— Exercise requirements —
Because the pictures are not wanted, reproduce the rest of the records below exactly as they stand.

— Source data —
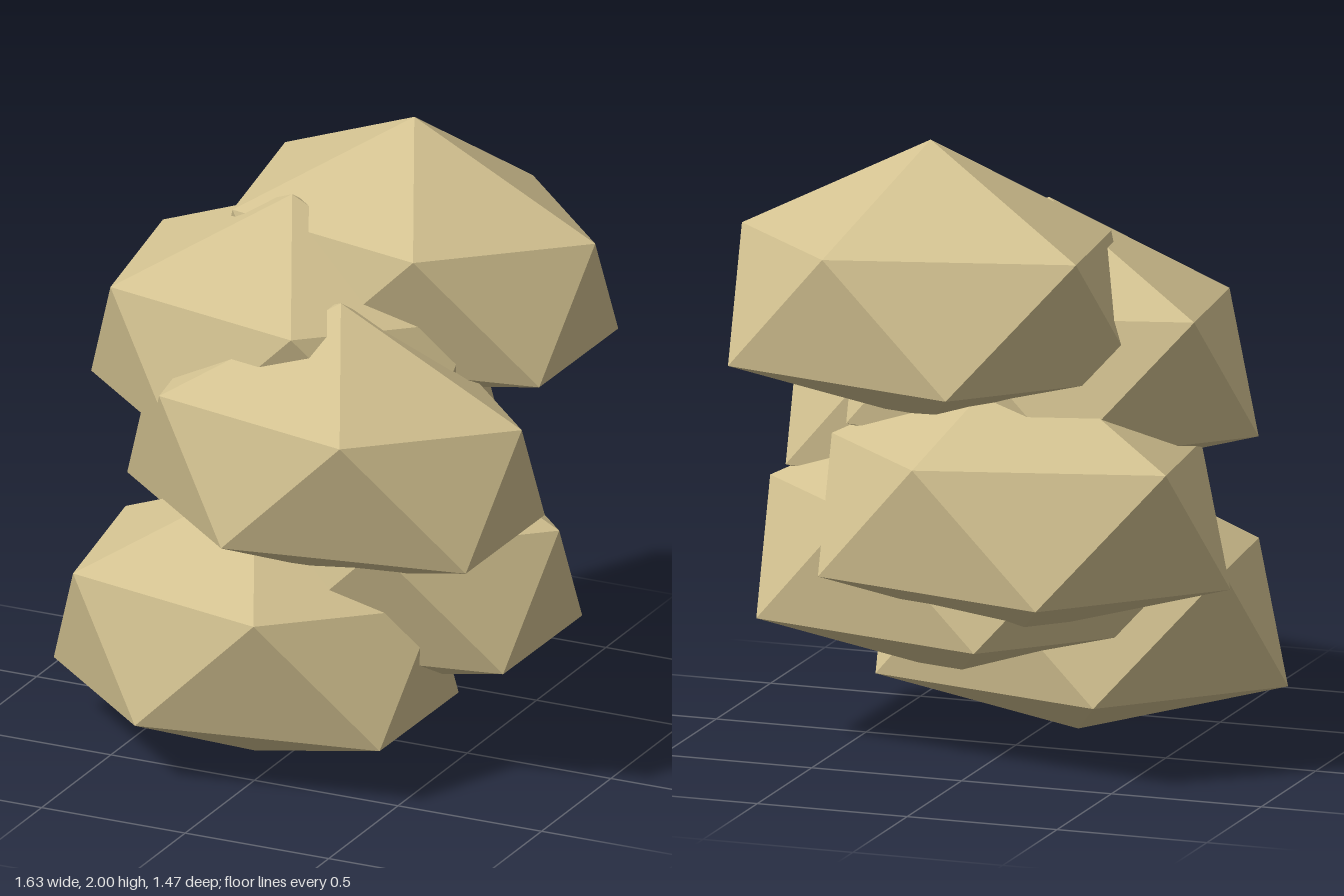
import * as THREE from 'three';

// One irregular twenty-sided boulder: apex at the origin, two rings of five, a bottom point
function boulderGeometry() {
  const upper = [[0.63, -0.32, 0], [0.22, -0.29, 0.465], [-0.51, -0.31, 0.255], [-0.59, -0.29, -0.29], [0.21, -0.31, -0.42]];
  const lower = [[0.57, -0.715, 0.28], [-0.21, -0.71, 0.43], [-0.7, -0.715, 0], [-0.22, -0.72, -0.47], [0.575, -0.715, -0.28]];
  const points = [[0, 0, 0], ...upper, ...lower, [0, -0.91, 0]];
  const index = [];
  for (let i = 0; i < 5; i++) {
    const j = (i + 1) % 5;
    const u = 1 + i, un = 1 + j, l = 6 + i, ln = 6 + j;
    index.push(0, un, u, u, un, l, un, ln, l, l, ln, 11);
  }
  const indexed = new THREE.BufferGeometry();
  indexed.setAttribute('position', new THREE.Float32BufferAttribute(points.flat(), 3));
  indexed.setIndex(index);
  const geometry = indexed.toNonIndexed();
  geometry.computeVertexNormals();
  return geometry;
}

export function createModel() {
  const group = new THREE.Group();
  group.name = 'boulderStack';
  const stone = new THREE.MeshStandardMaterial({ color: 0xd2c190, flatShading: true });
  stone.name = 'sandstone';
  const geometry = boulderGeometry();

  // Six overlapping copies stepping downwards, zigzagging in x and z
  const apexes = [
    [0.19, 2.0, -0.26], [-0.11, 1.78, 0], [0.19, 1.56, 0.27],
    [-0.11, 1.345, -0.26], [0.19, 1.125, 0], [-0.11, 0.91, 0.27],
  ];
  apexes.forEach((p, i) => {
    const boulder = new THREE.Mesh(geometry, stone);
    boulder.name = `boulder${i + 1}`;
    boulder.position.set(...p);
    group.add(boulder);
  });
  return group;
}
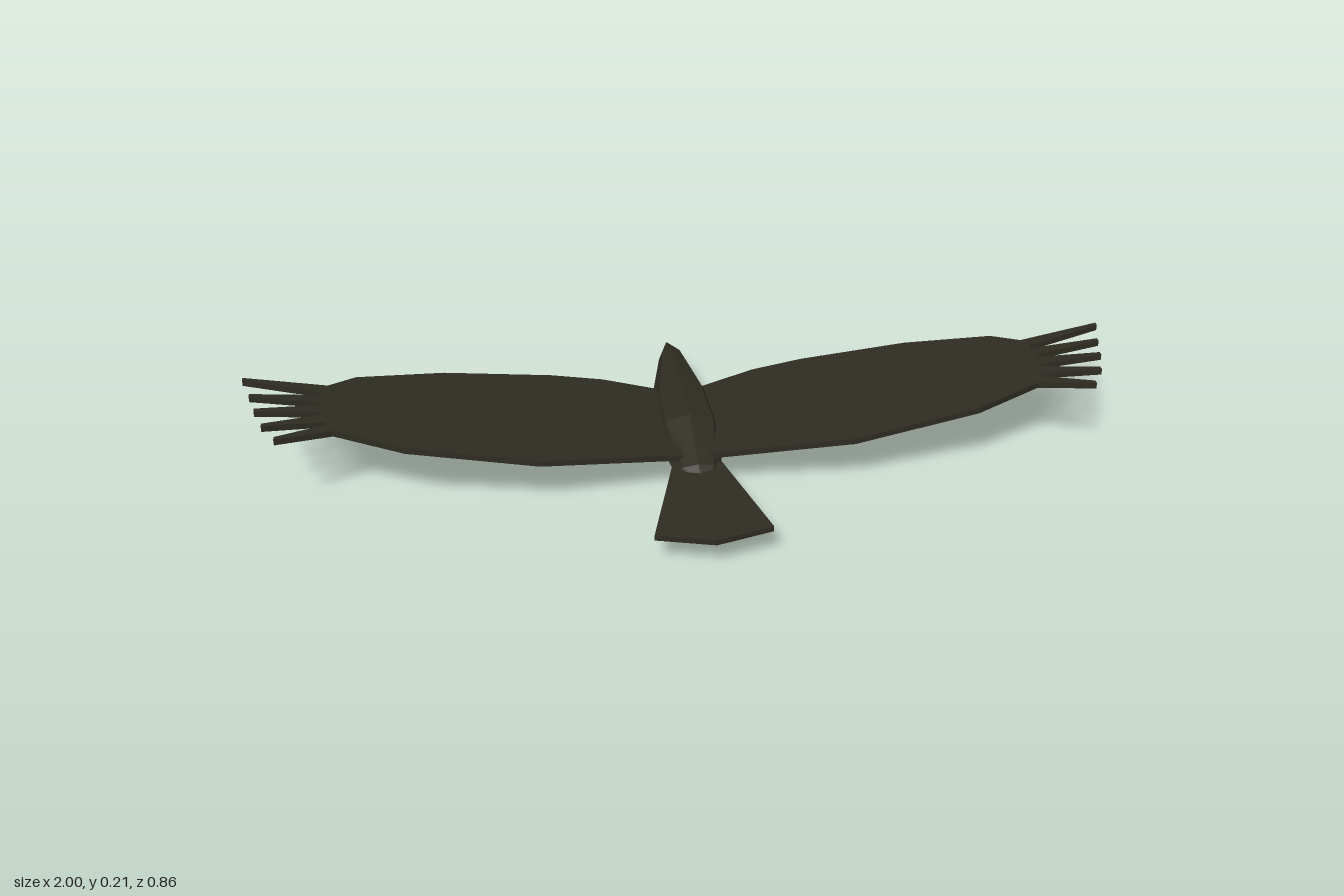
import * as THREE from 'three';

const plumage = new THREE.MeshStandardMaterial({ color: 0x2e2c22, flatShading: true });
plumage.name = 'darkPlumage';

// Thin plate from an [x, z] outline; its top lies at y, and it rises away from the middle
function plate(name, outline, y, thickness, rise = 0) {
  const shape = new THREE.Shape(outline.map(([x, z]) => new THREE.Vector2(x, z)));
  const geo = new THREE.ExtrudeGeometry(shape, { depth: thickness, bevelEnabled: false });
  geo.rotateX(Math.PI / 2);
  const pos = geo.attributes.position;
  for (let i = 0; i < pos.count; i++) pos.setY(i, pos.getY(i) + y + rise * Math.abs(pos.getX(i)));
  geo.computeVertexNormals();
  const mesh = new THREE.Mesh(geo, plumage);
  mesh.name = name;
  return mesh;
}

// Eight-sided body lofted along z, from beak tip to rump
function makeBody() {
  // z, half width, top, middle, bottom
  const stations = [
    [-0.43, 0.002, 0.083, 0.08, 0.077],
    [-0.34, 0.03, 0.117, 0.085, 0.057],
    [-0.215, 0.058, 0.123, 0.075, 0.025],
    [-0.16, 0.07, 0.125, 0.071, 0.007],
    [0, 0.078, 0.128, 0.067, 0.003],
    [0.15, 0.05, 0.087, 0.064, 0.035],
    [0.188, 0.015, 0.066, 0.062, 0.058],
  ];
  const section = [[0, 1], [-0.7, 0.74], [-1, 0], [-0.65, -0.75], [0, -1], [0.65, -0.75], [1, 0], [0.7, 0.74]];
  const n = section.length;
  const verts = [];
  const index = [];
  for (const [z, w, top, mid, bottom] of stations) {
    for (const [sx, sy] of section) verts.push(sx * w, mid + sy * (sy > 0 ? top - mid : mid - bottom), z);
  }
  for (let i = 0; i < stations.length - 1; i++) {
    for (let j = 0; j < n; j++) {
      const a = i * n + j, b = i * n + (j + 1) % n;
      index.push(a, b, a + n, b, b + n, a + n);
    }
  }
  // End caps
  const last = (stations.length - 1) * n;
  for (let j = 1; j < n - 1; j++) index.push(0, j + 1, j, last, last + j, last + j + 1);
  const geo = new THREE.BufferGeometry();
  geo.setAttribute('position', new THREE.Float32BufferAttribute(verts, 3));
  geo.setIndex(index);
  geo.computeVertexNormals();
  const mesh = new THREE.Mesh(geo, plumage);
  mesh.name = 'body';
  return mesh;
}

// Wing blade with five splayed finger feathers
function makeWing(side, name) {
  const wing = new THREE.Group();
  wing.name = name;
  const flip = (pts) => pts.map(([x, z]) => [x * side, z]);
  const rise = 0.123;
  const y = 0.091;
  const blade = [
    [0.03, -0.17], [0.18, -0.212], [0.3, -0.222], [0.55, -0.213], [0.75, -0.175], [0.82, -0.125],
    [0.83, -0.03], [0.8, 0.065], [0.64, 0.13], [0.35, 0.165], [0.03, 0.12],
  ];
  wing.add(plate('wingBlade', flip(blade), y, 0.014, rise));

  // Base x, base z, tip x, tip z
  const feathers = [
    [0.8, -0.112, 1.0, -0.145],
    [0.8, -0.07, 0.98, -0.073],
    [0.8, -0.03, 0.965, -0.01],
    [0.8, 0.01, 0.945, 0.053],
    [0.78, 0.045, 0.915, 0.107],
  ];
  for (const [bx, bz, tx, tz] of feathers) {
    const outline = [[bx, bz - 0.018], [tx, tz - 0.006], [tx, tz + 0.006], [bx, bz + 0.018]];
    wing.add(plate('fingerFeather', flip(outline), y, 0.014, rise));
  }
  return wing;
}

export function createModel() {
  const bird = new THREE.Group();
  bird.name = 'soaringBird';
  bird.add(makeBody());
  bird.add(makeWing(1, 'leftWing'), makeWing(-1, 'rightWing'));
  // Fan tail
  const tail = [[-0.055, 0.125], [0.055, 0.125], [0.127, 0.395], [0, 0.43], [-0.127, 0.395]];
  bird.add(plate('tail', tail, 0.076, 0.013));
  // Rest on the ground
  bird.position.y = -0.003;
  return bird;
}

— Exercise output —
import * as THREE from 'three';

// One irregular twenty-sided boulder: apex at the origin, two rings of five, a bottom point
function boulderGeometry() {
  const upper = [[0.63, -0.32, 0], [0.22, -0.29, 0.465], [-0.51, -0.31, 0.255], [-0.59, -0.29, -0.29], [0.21, -0.31, -0.42]];
  const lower = [[0.57, -0.715, 0.28], [-0.21, -0.71, 0.43], [-0.7, -0.715, 0], [-0.22, -0.72, -0.47], [0.575, -0.715, -0.28]];
  const points = [[0, 0, 0], ...upper, ...lower, [0, -0.91, 0]];
  const index = [];
  for (let i = 0; i < 5; i++) {
    const j = (i + 1) % 5;
    const u = 1 + i, un = 1 + j, l = 6 + i, ln = 6 + j;
    index.push(0, un, u, u, un, l, un, ln, l, l, ln, 11);
  }
  const indexed = new THREE.BufferGeometry();
  indexed.setAttribute('position', new THREE.Float32BufferAttribute(points.flat(), 3));
  indexed.setIndex(index);
  const geometry = indexed.toNonIndexed();
  geometry.computeVertexNormals();
  return geometry;
}

export function createModel() {
  const group = new THREE.Group();
  group.name = 'boulderStack';
  const stone = new THREE.MeshStandardMaterial({ color: 0xd2c190, flatShading: true });
  stone.name = 'sandstone';
  const geometry = boulderGeometry();

  // Six overlapping copies stepping downwards, zigzagging in x and z
  const apexes = [
    [0.19, 2.0, -0.26], [-0.11, 1.78, 0], [0.19, 1.56, 0.27],
    [-0.11, 1.345, -0.26], [0.19, 1.125, 0], [-0.11, 0.91, 0.27],
  ];
  apexes.forEach((p, i) => {
    const boulder = new THREE.Mesh(geometry, stone);
    boulder.name = `boulder${i + 1}`;
    boulder.position.set(...p);
    group.add(boulder);
  });
  return group;
}
import * as THREE from 'three';

const plumage = new THREE.MeshStandardMaterial({ color: 0x2e2c22, flatShading: true });
plumage.name = 'darkPlumage';

// Thin plate from an [x, z] outline; its top lies at y, and it rises away from the middle
function plate(name, outline, y, thickness, rise = 0) {
  const shape = new THREE.Shape(outline.map(([x, z]) => new THREE.Vector2(x, z)));
  const geo = new THREE.ExtrudeGeometry(shape, { depth: thickness, bevelEnabled: false });
  geo.rotateX(Math.PI / 2);
  const pos = geo.attributes.position;
  for (let i = 0; i < pos.count; i++) pos.setY(i, pos.getY(i) + y + rise * Math.abs(pos.getX(i)));
  geo.computeVertexNormals();
  const mesh = new THREE.Mesh(geo, plumage);
  mesh.name = name;
  return mesh;
}

// Eight-sided body lofted along z, from beak tip to rump
function makeBody() {
  // z, half width, top, middle, bottom
  const stations = [
    [-0.43, 0.002, 0.083, 0.08, 0.077],
    [-0.34, 0.03, 0.117, 0.085, 0.057],
    [-0.215, 0.058, 0.123, 0.075, 0.025],
    [-0.16, 0.07, 0.125, 0.071, 0.007],
    [0, 0.078, 0.128, 0.067, 0.003],
    [0.15, 0.05, 0.087, 0.064, 0.035],
    [0.188, 0.015, 0.066, 0.062, 0.058],
  ];
  const section = [[0, 1], [-0.7, 0.74], [-1, 0], [-0.65, -0.75], [0, -1], [0.65, -0.75], [1, 0], [0.7, 0.74]];
  const n = section.length;
  const verts = [];
  const index = [];
  for (const [z, w, top, mid, bottom] of stations) {
    for (const [sx, sy] of section) verts.push(sx * w, mid + sy * (sy > 0 ? top - mid : mid - bottom), z);
  }
  for (let i = 0; i < stations.length - 1; i++) {
    for (let j = 0; j < n; j++) {
      const a = i * n + j, b = i * n + (j + 1) % n;
      index.push(a, b, a + n, b, b + n, a + n);
    }
  }
  // End caps
  const last = (stations.length - 1) * n;
  for (let j = 1; j < n - 1; j++) index.push(0, j + 1, j, last, last + j, last + j + 1);
  const geo = new THREE.BufferGeometry();
  geo.setAttribute('position', new THREE.Float32BufferAttribute(verts, 3));
  geo.setIndex(index);
  geo.computeVertexNormals();
  const mesh = new THREE.Mesh(geo, plumage);
  mesh.name = 'body';
  return mesh;
}

// Wing blade with five splayed finger feathers
function makeWing(side, name) {
  const wing = new THREE.Group();
  wing.name = name;
  const flip = (pts) => pts.map(([x, z]) => [x * side, z]);
  const rise = 0.123;
  const y = 0.091;
  const blade = [
    [0.03, -0.17], [0.18, -0.212], [0.3, -0.222], [0.55, -0.213], [0.75, -0.175], [0.82, -0.125],
    [0.83, -0.03], [0.8, 0.065], [0.64, 0.13], [0.35, 0.165], [0.03, 0.12],
  ];
  wing.add(plate('wingBlade', flip(blade), y, 0.014, rise));

  // Base x, base z, tip x, tip z
  const feathers = [
    [0.8, -0.112, 1.0, -0.145],
    [0.8, -0.07, 0.98, -0.073],
    [0.8, -0.03, 0.965, -0.01],
    [0.8, 0.01, 0.945, 0.053],
    [0.78, 0.045, 0.915, 0.107],
  ];
  for (const [bx, bz, tx, tz] of feathers) {
    const outline = [[bx, bz - 0.018], [tx, tz - 0.006], [tx, tz + 0.006], [bx, bz + 0.018]];
    wing.add(plate('fingerFeather', flip(outline), y, 0.014, rise));
  }
  return wing;
}

export function createModel() {
  const bird = new THREE.Group();
  bird.name = 'soaringBird';
  bird.add(makeBody());
  bird.add(makeWing(1, 'leftWing'), makeWing(-1, 'rightWing'));
  // Fan tail
  const tail = [[-0.055, 0.125], [0.055, 0.125], [0.127, 0.395], [0, 0.43], [-0.127, 0.395]];
  bird.add(plate('tail', tail, 0.076, 0.013));
  // Rest on the ground
  bird.position.y = -0.003;
  return bird;
}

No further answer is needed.